Afghans are determined to rebuild their country and President Karzai is committed to work with the United States of America and the international community, as well as the Afghan and International NGO’S to further reinforce reconstruction, peace and stability in Afghanistan. Those of you who have visited Afghanistan know how rapidly the country is changing, due to our partnership with the U.S. and your support.

In Afghanistan, the first day of spring is also the first day of school. Two weeks ago, over six million children returned to schools all over the country. 34% of those children were girls. As dark winter yields to the fifth bright spring since the fall of the Taliban, we are witnessing dramatic changes in Afghanistan. I think nothing is more beautiful than a group of Afghan girls in their black and white uniforms walking to their first day of school in a remote village of Afghanistn.

Today, Kabul’s net student enrollment is 87%. This is the model that we hope to replicate in the more remote areas of Afghanistan, where student enrollment is still not as high as we want it to be. Thanks to organizations like the Rebuilding Afghanistan Foundation, we are closer to achieving our goal.

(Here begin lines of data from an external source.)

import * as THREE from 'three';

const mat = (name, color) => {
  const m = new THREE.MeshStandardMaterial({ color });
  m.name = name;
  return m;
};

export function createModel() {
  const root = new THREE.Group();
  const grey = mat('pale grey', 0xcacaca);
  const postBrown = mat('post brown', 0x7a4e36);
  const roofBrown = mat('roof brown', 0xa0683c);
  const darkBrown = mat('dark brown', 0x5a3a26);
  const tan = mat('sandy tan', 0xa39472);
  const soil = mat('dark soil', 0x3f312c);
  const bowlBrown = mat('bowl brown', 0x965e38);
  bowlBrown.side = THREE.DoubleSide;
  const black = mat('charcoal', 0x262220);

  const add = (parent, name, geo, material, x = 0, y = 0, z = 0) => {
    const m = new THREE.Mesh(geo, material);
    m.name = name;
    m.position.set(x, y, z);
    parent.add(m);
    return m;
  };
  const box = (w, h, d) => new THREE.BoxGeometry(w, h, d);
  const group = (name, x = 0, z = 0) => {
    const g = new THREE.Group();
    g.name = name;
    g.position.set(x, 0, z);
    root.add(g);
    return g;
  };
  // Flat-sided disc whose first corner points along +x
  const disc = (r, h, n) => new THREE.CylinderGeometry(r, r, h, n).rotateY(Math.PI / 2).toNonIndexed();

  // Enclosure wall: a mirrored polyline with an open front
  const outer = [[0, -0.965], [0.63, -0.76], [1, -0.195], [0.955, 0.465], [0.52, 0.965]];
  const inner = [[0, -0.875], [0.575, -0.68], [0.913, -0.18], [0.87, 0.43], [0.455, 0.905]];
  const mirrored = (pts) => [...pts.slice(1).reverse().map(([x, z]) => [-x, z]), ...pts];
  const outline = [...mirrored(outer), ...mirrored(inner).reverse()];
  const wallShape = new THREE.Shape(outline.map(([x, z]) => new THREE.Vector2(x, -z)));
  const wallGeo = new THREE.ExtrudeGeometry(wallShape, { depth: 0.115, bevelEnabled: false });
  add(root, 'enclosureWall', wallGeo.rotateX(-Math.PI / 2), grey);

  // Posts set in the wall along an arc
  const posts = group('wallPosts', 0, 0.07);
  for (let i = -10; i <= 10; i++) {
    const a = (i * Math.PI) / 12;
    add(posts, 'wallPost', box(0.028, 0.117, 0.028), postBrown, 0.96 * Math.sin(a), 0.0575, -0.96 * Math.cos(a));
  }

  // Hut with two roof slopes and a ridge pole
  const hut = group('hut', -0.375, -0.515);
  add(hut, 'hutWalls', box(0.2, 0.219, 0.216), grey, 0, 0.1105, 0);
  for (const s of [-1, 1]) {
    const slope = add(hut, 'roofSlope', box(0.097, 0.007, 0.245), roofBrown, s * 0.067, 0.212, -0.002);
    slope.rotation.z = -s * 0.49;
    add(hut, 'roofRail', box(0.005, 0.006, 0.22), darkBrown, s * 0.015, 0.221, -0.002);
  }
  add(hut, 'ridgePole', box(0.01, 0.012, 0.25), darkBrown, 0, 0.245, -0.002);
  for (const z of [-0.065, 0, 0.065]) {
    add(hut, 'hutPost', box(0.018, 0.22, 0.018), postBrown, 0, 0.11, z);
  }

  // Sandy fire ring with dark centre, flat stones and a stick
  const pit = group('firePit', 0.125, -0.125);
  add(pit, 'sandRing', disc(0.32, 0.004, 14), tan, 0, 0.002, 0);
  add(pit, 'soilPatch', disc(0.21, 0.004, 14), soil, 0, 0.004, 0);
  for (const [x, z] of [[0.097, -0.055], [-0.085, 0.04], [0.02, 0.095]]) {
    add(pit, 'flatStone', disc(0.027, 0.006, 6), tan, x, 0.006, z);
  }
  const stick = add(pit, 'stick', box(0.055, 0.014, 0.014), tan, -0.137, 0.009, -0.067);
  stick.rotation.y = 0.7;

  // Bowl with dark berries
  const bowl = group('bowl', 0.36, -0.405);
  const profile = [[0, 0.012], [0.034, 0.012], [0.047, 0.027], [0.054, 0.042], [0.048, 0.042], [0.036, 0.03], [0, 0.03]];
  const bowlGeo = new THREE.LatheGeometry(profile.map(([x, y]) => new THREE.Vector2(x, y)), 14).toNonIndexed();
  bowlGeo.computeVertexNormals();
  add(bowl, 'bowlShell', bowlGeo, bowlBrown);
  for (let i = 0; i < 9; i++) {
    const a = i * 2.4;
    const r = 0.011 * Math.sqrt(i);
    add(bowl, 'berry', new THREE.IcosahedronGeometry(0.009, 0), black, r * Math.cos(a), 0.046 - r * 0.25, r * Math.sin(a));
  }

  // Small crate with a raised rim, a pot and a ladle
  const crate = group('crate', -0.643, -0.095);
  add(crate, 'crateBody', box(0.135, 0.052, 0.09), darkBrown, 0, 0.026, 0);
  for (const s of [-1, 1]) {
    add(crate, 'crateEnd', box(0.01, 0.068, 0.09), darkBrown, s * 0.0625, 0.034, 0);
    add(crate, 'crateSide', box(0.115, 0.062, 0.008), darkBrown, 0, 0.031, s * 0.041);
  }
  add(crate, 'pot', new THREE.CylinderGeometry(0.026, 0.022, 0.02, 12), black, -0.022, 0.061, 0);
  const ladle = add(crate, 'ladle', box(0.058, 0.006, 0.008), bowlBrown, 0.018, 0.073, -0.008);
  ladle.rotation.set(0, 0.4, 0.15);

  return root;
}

However, a hard question still remains: what kind of school building are they walking toward? After nearly three decades of war, 80% of Afghanistan’s schools are in ruins. Eighty percent. This is a devastating loss. It took us a half of century to build them. Even today, only 29% of the schools are under a roof. Most children sit under the shade of trees or tents to study.

This is why organizations like the Rebuilding Afghanistan Foundation are so essential, and why the accomplishments of Elizabeth, Alexandra and my friend Malalai are so remarkable.

For example, the Mayar School built by the RAF in the village of Sheik Yassin is changing the lives of 250 Afghan girls for ever by giving them a opportunity to go to a descent school with well paid and qualified teachers.

Elizabeth and Alexandra, thank you for giving your students in Afghanistan a new school, a new life, as well as new friends here in America through your pen pal program.

I know that Rebuilding Afghanistan Foundation is trying to replicate this thriving model in Kapisa Province. Please support them in bringing the precious gift of education to a whole new group of children.

Ladies and gentlemen,

These young women have their own jobs. They are all very busy and quite successful. But they are taking the time to care for education and children. We are grateful to every one of them. We are also grateful for the support of the U.S. Government and Congress and value the sacrifice of the U.S. soldiers, who are fighting to make Afghanistan and the world a safer place.

With more schools, better textbooks, and trained teachers, we are writing the history of our future. A beautiful future, where the inspiring image of uniformed Afghan girls attending classes in the small villages of Afghanistan will become a commonplace reality. Investing in education is investing in the future of peace and security.

And to answer my opening question, yes, you can write the history of the future, if you invest in education.

Thank you.